Another factor that makes a Chicago license a challenge for any operator is the Hard Rock project that’s yet to open in Rockford, Illinois, about a two-hour drive from downtown Chicago.
“That’s going to be a competitive force, as well as the South Chicago and Waukegan licenses that haven’t been awarded. You have such competing pressure there that you’re impacting the revenue levels that can be generated at the Chicago facility,” said Gallaway.
A Waukegan casino would be even closer to Chicago than Rockford—about an hour away.
The ongoing Covid-19 pandemic has likely affected the RFP’s attractiveness—while making the city more eager for new revenues. (The lion’s share of gaming revenues paid to the city would go to fund pensions, which are expected to reach $2 billion in 2022, up from $1.25 billion in 2019.)
“I would say it’s a difficult time to launch an RFP, because when it was launched we were smack-dab in the middle of lockdowns, and companies had very little cash flow,” said Gallaway. “That being said, had they launched it in 2019 they still would have found apprehension in the market.”
One discouraging factor is the higher expenses associated with building a casino in an urban environment. “When you go vertical, it costs more. The costs are higher than a rural casino. You can do it, but the reason you are willing to do it is because the market of opportunity is supposed to be more robust.”
There are exceptions, of course—like the Big Apple. “In terms of a casino in Manhattan, that’s a highly attractive location and you’d be willing to spend the money for that. Manhattan has a very strong demographic and large levels of tourism that make it a robust opportunity.”
One brand that dropped out of the bidding would probably be a good fit for Chicago: Hard Rock.
The company “is clearly working to be a force in that market,” said Gallaway. “They’re utilizing one of the Majestic Star licenses for their new Gary, Indiana development, and are under construction with their facility in Rockford, Illinois. For them to have another casino in the market would make sense” and be “synergistic.” Nevertheless, the company is currently not part of the bidding.
Meanwhile, casinos in Illinois are making money. According to the Chicago Tribune, collectively they brought in more than $120 million in gross gaming revenues in July—outpacing the same month in 2019.

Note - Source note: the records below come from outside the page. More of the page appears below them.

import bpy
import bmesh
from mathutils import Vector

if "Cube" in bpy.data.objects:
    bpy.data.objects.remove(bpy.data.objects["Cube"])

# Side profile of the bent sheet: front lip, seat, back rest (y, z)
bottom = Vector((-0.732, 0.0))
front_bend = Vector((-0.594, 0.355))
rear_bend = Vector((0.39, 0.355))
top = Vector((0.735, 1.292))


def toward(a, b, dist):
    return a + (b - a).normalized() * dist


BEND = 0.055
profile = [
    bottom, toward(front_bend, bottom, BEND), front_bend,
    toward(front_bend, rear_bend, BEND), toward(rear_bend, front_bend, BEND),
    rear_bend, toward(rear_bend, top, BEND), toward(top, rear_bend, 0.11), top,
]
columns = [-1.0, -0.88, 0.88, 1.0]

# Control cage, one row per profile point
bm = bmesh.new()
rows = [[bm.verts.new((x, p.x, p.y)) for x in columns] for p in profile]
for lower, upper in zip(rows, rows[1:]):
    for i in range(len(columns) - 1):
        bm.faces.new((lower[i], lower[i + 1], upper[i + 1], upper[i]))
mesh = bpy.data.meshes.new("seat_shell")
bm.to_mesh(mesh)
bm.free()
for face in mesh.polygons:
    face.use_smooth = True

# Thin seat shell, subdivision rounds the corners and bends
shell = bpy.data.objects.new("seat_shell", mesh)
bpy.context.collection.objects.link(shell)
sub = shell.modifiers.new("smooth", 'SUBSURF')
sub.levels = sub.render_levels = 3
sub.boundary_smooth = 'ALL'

A Chicago casino will come down to economics, Gallaway said, and whether the profit potential can justify the capital expense. “While there’s a project that would make sense in Chicago, the question is, will it be the one that Lightfoot envisioned? Probably not.”